My seven-year old is crashed out on the club chair in the next room, worn out from fatigue of a sleepover with a friend. Yet he seems even farther away. I question whether I’ve been too busy for him lately. I think that gut instinct is usually correct. My tendency is to beat myself up and feel overwhelmed with questions of how to change. I know intellectually that a more effective means to better the situation is o examine little ways – do-able steps -- to change so he can have the time from me that he needs…and I still can have time for myself and my work.
I truly wish parenting and housekeeping had a formula that could be followed so that we could function on autopilot, not having to reevaluate situations on a daily basis. All rules and responses could fit for every situation and every child. Would that be so much simpler? At least for me. Of course, that would make everyone else’s life a living hell…and it really wouldn’t work for me either because of the lovely theory of chaos. This was prevalent all through Michael Crighton’s fabulous novel
(the book was infinitely better than the film) and highlighted how chaos theory actually pervades our existence. Nothing is totally predictable, not the least of which is the weather. Any variable can jump in and upset the balance. Of course, the mathematics behind it has a complex and supposedly explainable pattern but I’ll never understand it and I’m guessing neither will most of us. Things will still feel chaotic and disconcertingly unpredictable.

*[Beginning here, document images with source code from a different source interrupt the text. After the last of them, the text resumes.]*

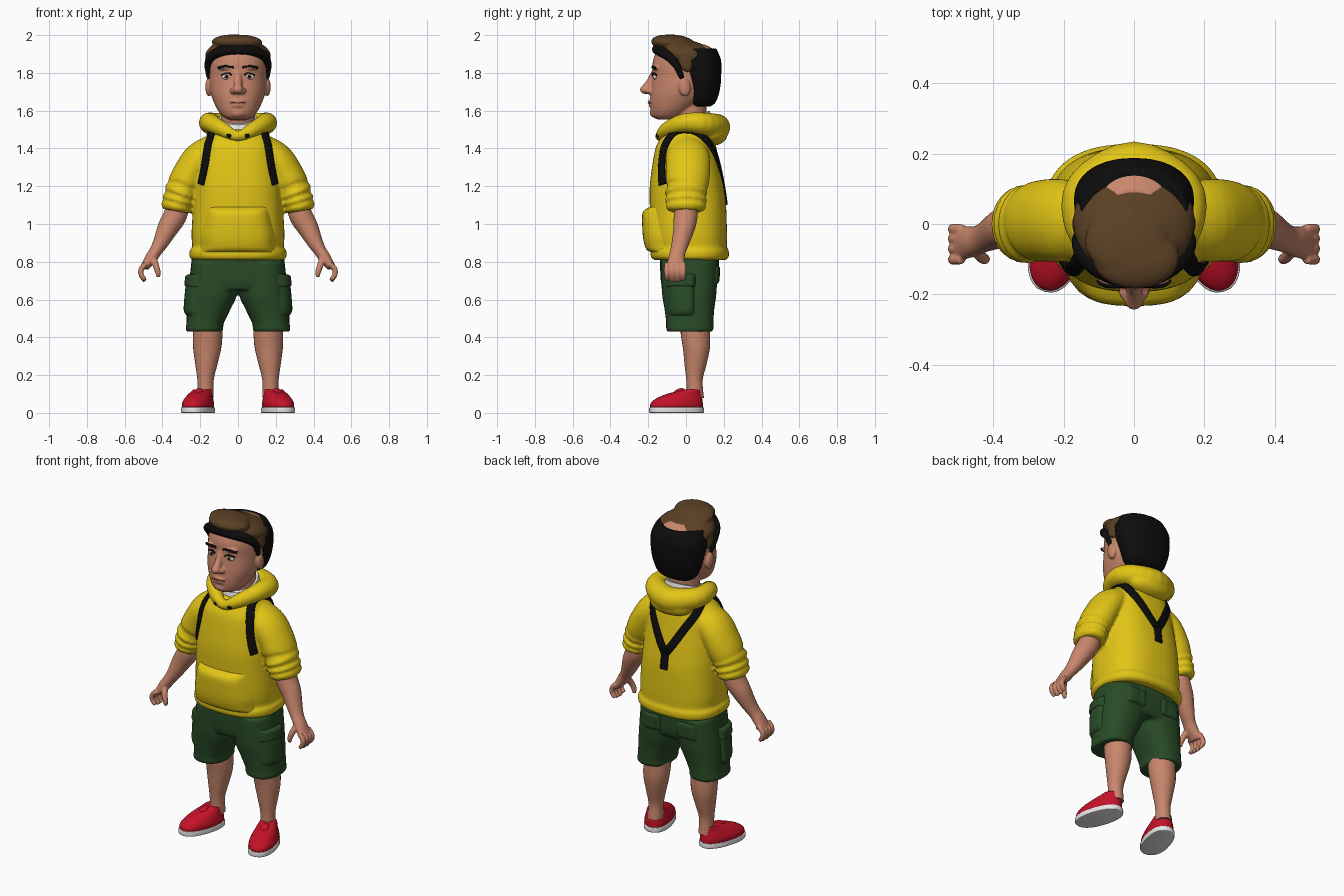
import bpy, bmesh, math
from mathutils import Vector, Matrix

cube = bpy.data.objects.get("Cube")
if cube:
    bpy.data.objects.remove(cube, do_unlink=True)

X, Y, Z = Vector((1, 0, 0)), Vector((0, 1, 0)), Vector((0, 0, 1))


def material(name, *rgb):
    m = bpy.data.materials.new(name)
    m.use_nodes = True
    m.diffuse_color = (*rgb, 1)
    m.node_tree.nodes["Principled BSDF"].inputs["Base Color"].default_value = (*rgb, 1)
    return m


SKIN = material("skin", .58, .24, .15)
LIP = material("lip", .4, .13, .09)
YELLOW = material("hoodie yellow", .76, .56, .008)
GREEN = material("shorts green", .022, .07, .02)
RED = material("shoe red", .56, .006, .022)
WHITE = material("white", .8, .8, .8)
BLACK = material("black", .004, .004, .004)
BROWN = material("hair brown", .105, .052, .018)


def spline(keys, steps=4, closed=False):
    """Smooth path through keys of any dimension."""
    k = [Vector(p) for p in keys]
    n, out = len(k), []
    get = (lambda i: k[i % n]) if closed else (lambda i: k[max(0, min(n - 1, i))])
    for i in range(n if closed else n - 1):
        a, b, c, d = (get(i + j) for j in (-1, 0, 1, 2))
        for j in range(steps):
            t = j / steps
            out.append((b * 2 + (c - a) * t + (a * 2 - b * 5 + c * 4 - d) * t * t
                        + (b * 3 - a - c * 3 + d) * t ** 3) * .5)
    return out if closed else out + [k[-1]]


def tube(bm, keys, flat=False, up=Y, closed=False, square=2.0, sides=28, s=1):
    """Skin over (x, y, z, radius a, radius b) sections; flat keeps them horizontal."""
    pts = spline(keys, closed=closed)
    n, rings = len(pts), []
    pos = [Vector((s * p[0], p[1], p[2])) for p in pts]
    for i, p in enumerate(pts):
        if flat:
            t = Z
        elif closed:
            t = (pos[(i + 1) % n] - pos[i - 1]).normalized()
        else:
            t = (pos[min(i + 1, n - 1)] - pos[max(i - 1, 0)]).normalized()
        u = t.cross(up).normalized()
        v = u.cross(t)
        ring = []
        for j in range(sides):
            a = math.tau * j / sides
            c, d = (math.copysign(abs(f) ** (2 / square), f) for f in (math.cos(a), math.sin(a)))
            ring.append(bm.verts.new(pos[i] + u * c * p[3] + v * d * p[4]))
        rings.append(ring)
    for i in range(n if closed else n - 1):
        a, b = rings[i], rings[(i + 1) % n]
        for j in range(sides):
            k = (j + 1) % sides
            bm.faces.new((a[j], a[k], b[k], b[j]))
    if not closed:
        bm.faces.new(rings[0])
        bm.faces.new(rings[-1])


def blob(bm, center, radii, tilt=0):
    m = Matrix.Translation(center) @ Matrix.Rotation(tilt, 4, 'X') @ Matrix.Diagonal((*radii, 1))
    bmesh.ops.create_uvsphere(bm, u_segments=24, v_segments=16, radius=1, matrix=m)


def finish(name, bm, mat, voxel=0, smooth=3):
    """Turn the pieces into an object, fused into one skin if a voxel size is given."""
    bmesh.ops.recalc_face_normals(bm, faces=bm.faces)
    me = bpy.data.meshes.new(name)
    bm.to_mesh(me)
    bm.free()
    me.materials.append(mat)
    me.shade_smooth()
    me.set_sharp_from_angle(angle=math.radians(50))
    ob = bpy.data.objects.new(name, me)
    bpy.context.scene.collection.objects.link(ob)
    if voxel:
        r = ob.modifiers.new("fuse", 'REMESH')
        r.mode, r.voxel_size, r.use_smooth_shade = 'VOXEL', voxel, True
        m = ob.modifiers.new("soften", 'SMOOTH')
        m.factor, m.iterations = .5, smooth
    return ob


def evaluated(ob):
    bpy.context.view_layer.update()
    return ob.evaluated_get(bpy.context.evaluated_depsgraph_get())


def hit(ev, origin, direction):
    ok, loc, nor, _ = ev.ray_cast(origin, direction)
    return loc if ok else ev.closest_point_on_mesh(origin + direction * .75)[1]


def grid_faces(bm, rows):
    for a, b in zip(rows, rows[1:]):
        for j in range(len(a) - 1):
            bm.faces.new((a[j], a[j + 1], b[j + 1], b[j]))


def ribbon(name, ev, keys, width, mat, thick=.009):
    """Thin band that hugs a surface along a path."""
    bm, pts, rows = bmesh.new(), spline(keys, 6), []
    for i, p in enumerate(pts):
        t = pts[min(i + 1, len(pts) - 1)] - pts[max(i - 1, 0)]
        _, loc, nor, _ = ev.closest_point_on_mesh(p)
        side, row = t.cross(nor).normalized(), []
        for j in range(-2, 3):
            _, q, m, _ = ev.closest_point_on_mesh(loc + side * width * j / 4)
            row.append(bm.verts.new(q + m * thick * .5))
        rows.append(row)
    grid_faces(bm, rows)
    ob = finish(name, bm, mat)
    sol = ob.modifiers.new("thickness", 'SOLIDIFY')
    sol.thickness, sol.offset = thick, 0


def pocket(name, ev, place, direction, bulge, mat):
    """Puffy patch cast onto a surface; place(u, v) gives the start of each ray."""
    bm, rows, n = bmesh.new(), [], 20
    for i in range(n + 1):
        row = []
        for j in range(n + 1):
            u, v = 2 * j / n - 1, 2 * i / n - 1
            lift = bulge * (1 - u ** 8) * (1 - v ** 8) - .002
            row.append(bm.verts.new(hit(ev, Vector(place(u, v)), direction) - direction * lift))
        rows.append(row)
    grid_faces(bm, rows)
    finish(name, bm, mat)


SIDES = ((1, "left"), (-1, "right"))

# Hoodie body with pushed-up sleeves
bm = bmesh.new()
tube(bm, [(0, y, z, a, b) for y, z, a, b in (
    (.02, .81, .24, .19), (.02, .825, .256, .206), (.02, .86, .256, .206), (.02, .878, .243, .197),
    (.015, .95, .246, .202), (.01, 1.1, .237, .202), (.003, 1.2, .23, .195), (0, 1.3, .218, .18),
    (0, 1.4, .2, .162), (.005, 1.45, .178, .143), (.01, 1.5, .135, .118))], flat=True, square=2.5, sides=48)
for s, side in SIDES:
    tube(bm, [(.12, .01, 1.4, .08, .1), (.2, .01, 1.345, .09, .117), (.25, .01, 1.27, .092, .117),
              (.283, .005, 1.205, .091, .112), (.29, 0, 1.185, .081, .1), (.3, 0, 1.165, .093, .115),
              (.307, 0, 1.145, .079, .1), (.313, 0, 1.125, .091, .113), (.318, 0, 1.107, .077, .1),
              (.323, 0, 1.09, .085, .108), (.327, 0, 1.068, .07, .09)], s=s)
hoodie = evaluated(finish("hoodie_body", bm, YELLOW, .009))

# Hood lying around the neck
bm = bmesh.new()
half = [(.08, -.1, 1.5, .04), (.145, -.01, 1.535, .05), (.135, .1, 1.53, .06)]
loop = [(0, -.135, 1.465, .028)] + half + [(0, .165, 1.512, .07)] + [(-x, y, z, r) for x, y, z, r in half[::-1]]
tube(bm, [(*p, p[3]) for p in loop], up=Z, closed=True)
blob(bm, (0, .14, 1.475), (.14, .08, .06))
finish("hood", bm, YELLOW, .009, 4)

# Front pouch pocket, harness straps and drawstring ends
pocket("pouch_pocket", hoodie,
       lambda u, v: (u * (.2 - .045 * max(0, v + .35) / 1.35 - .02 * max(0, -v - .7)), -1, .97 + .12 * v),
       Y, .045, YELLOW)
for s, side in SIDES:
    ribbon(side + "_strap", hoodie, [(s * x, y, z) for x, y, z in (
        (.205, -.13, 1.21), (.2, -.15, 1.3), (.185, -.14, 1.41), (.16, -.08, 1.5), (.15, .02, 1.51),
        (.155, .13, 1.44), (.085, .2, 1.32), (.005, .22, 1.2))], .045, BLACK)
    bm = bmesh.new()
    blob(bm, (s * .046, -.148, 1.468), (.016, .012, .012))
    finish(side + "_drawstring_end", bm, BLACK)
ribbon("strap_stem", hoodie, [(0, .22, 1.24), (0, .22, 1.17), (0, .22, 1.1)], .045, BLACK)

# Undershirt collar, higher at the nape
bm = bmesh.new()
tube(bm, [(0, .02, 1.45, .13, .125), (0, .02, 1.52, .115, .113), (0, .02, 1.555, .1, .106)], flat=True)
for v in bm.verts:
    v.co.z += .35 * v.co.y
finish("undershirt_collar", bm, WHITE)

# Shorts
bm = bmesh.new()
tube(bm, [(0, .015, .65, .225, .135), (0, .018, .7, .25, .152), (0, .018, .84, .245, .157)], flat=True, square=2.4)
for s, side in SIDES:
    tube(bm, [(.178, .02, .43, .095, .118), (.178, .02, .445, .1, .126), (.174, .02, .475, .099, .125),
              (.155, .018, .55, .116, .132), (.133, .017, .64, .131, .145), (.125, .018, .8, .122, .15)],
         flat=True, square=2.4, s=s)
shorts = evaluated(finish("shorts", bm, GREEN, .009))
for s, side in SIDES:
    pocket(side + "_cargo_pocket", shorts, lambda u, v: (s, -.028 + .072 * u, .615 + .1 * v), -s * X, .02, GREEN)
    pocket(side + "_cargo_flap", shorts, lambda u, v: (s, -.028 + .078 * u, .7 + .035 * v), -s * X, .027, GREEN)
    pocket(side + "_back_pocket", shorts, lambda u, v: (s * .12 + .065 * u, 1, .73 + .05 * v), -Y, .014, GREEN)

for s, side in SIDES:
    # Calf and ankle
    bm = bmesh.new()
    tube(bm, [(.172, .05, .08, .042, .045), (.172, .045, .17, .043, .043), (.168, .05, .25, .057, .057),
              (.163, .055, .34, .074, .071), (.16, .05, .42, .078, .078), (.16, .05, .5, .078, .078)],
         flat=True, s=s)
    finish(side + "_leg", bm, SKIN)

    # Shoe, toes turned out
    turn = Matrix.Translation((s * .212, -.05, 0)) @ Matrix.Rotation(s * .3, 4, 'Z')
    bm = bmesh.new()
    tube(bm, [(0, 0, z, a, b) for z, a, b in ((0, .074, .143), (.004, .078, .148), (.026, .078, .148),
                                              (.03, .074, .143))], flat=True, square=2.3)
    bm.transform(turn)
    finish(side + "_shoe_sole", bm, WHITE)
    bm = bmesh.new()
    tube(bm, [(0, y, z, a, b) for y, z, a, b in (
        (0, .026, .073, .143), (.001, .05, .075, .142), (.014, .075, .068, .126), (.038, .098, .058, .097),
        (.068, .115, .051, .064), (.078, .125, .046, .05))], flat=True, square=2.2)
    blob(bm, (0, .015, .108), (.026, .035, .02), .4)
    bm.transform(turn)
    finish(side + "_shoe_upper", bm, RED)

    # Forearm and hand with curled fingers
    bm = bmesh.new()
    tube(bm, [(.315, 0, 1.1, .06, .06), (.335, -.002, 1.04, .062, .063), (.37, -.01, .98, .056, .057),
              (.41, -.03, .9, .041, .046), (.437, -.043, .855, .033, .041), (.46, -.05, .82, .032, .043),
              (.495, -.055, .77, .022, .05)], s=s)
    for y in (-.101, -.071, -.042, -.014):
        reach = .008 if y in (-.071, -.042) else 0
        tube(bm, [(.488, y, .79, .014, .014), (.512, y, .76, .015, .015), (.512, y, .73, .014, .014),
                  (.492, y, .705 - reach, .011, .011)], sides=12, s=s)
    tube(bm, [(.452, -.065, .825, .02, .02), (.435, -.092, .78, .017, .017), (.424, -.1, .745, .015, .015),
              (.422, -.098, .72, .01, .01)], sides=12, s=s)
    finish(side + "_arm_and_hand", bm, SKIN, .005, 2)

# Head with neck, nose, lips and ears
bm = bmesh.new()
tube(bm, [(0, y, z, a, b) for y, z, a, b in (
    (-.09, 1.552, .045, .055), (-.092, 1.567, .078, .083), (-.078, 1.6, .106, .108), (-.05, 1.65, .13, .14),
    (-.03, 1.7, .146, .157), (-.01, 1.78, .152, .168), (0, 1.86, .152, .176), (0, 1.92, .13, .15),
    (0, 1.95, .08, .1))], flat=True, square=2.15, sides=40)
tube(bm, [(0, .02, 1.46, .095, .09), (0, .02, 1.55, .09, .088), (0, .015, 1.66, .09, .095)], flat=True)
tube(bm, [(0, -.165, 1.81, .016, .018), (0, -.185, 1.76, .02, .02), (0, -.208, 1.72, .026, .024)], up=X)
blob(bm, (0, -.212, 1.712), (.028, .032, .025))
blob(bm, (0, -.183, 1.648), (.042, .018, .011))
blob(bm, (0, -.18, 1.627), (.036, .018, .011))
blob(bm, (0, -.158, 1.59), (.045, .034, .03))
for s, side in SIDES:
    blob(bm, (s * .025, -.195, 1.705), (.018, .02, .016))
    blob(bm, (s * .155, -.008, 1.725), (.018, .032, .05), .15)
    blob(bm, (s * .06, -.155, 1.828), (.045, .024, .014))
head = evaluated(finish("head", bm, SKIN, .006, 3))
ribbon("mouth_line", head, [(-.04, -.19, 1.64), (0, -.21, 1.637), (.04, -.19, 1.64)], .007, LIP, .004)

# Eyes and brows
for s, side in SIDES:
    spot = hit(head, Vector((s * .06, -1, 1.78)), Y)
    for part, depth, r, mat in (("eye_white", .004, (.026, .011, .016), WHITE),
                                ("iris", -.005, (.011, .004, .011), BROWN),
                                ("pupil", -.008, (.006, .003, .006), BLACK)):
        bm = bmesh.new()
        blob(bm, spot + Y * depth, r)
        finish(side + "_" + part, bm, mat)
    ribbon(side + "_eyelid", head, [(s * .032, -.17, 1.789), (s * .06, -.19, 1.8), (s * .09, -.16, 1.788)],
           .007, BLACK, .008)
    ribbon(side + "_brow", head, [(s * .025, -.19, 1.828), (s * .06, -.19, 1.838), (s * .105, -.16, 1.826)],
           .011, BLACK, .006)

# Dark hair: back of the head, fringe and sideburns
bm = bmesh.new()
tube(bm, [(0, y, z, a, b) for y, z, a, b in (
    (.08, 1.622, .09, .05), (.083, 1.65, .125, .078), (.085, 1.72, .152, .096), (.075, 1.8, .168, .112),
    (.06, 1.87, .17, .125), (.03, 1.93, .15, .13))], flat=True, square=2.2)
half = [(.152, -.02, 1.77, .014), (.158, -.05, 1.84, .02), (.137, -.095, 1.89, .026), (.075, -.138, 1.918, .029)]
fringe = half + [(0, -.15, 1.925, .03)] + [(-x, y, z, r) for x, y, z, r in half[::-1]]
tube(bm, [(*p, p[3]) for p in fringe])
finish("dark_hair", bm, BLACK, .008, 2)

# Brown swept top with a front quiff
bm = bmesh.new()
blob(bm, (0, .008, 1.893), (.174, .165, .08), -.2)
blob(bm, (.005, -.095, 1.96), (.125, .09, .042), -.08)
blob(bm, (-.02, -.05, 1.965), (.12, .1, .036), -.15)
for s, side in SIDES:
    blob(bm, (s * .156, 0, 1.852), (.02, .035, .05), .3)
finish("brown_hair_top", bm, BROWN, .008, 3)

Jurassic Park
I can’t totally wrap my mind around that theory and accept it in practical reality when I live in a culture that places so much emphasis on getting what you want when you want it. What a clash of philosophies: the reality of not being able to control everything and practicing acceptance and living in a world of repeated attempts to “control your destiny”.
Time to take a look at step one again.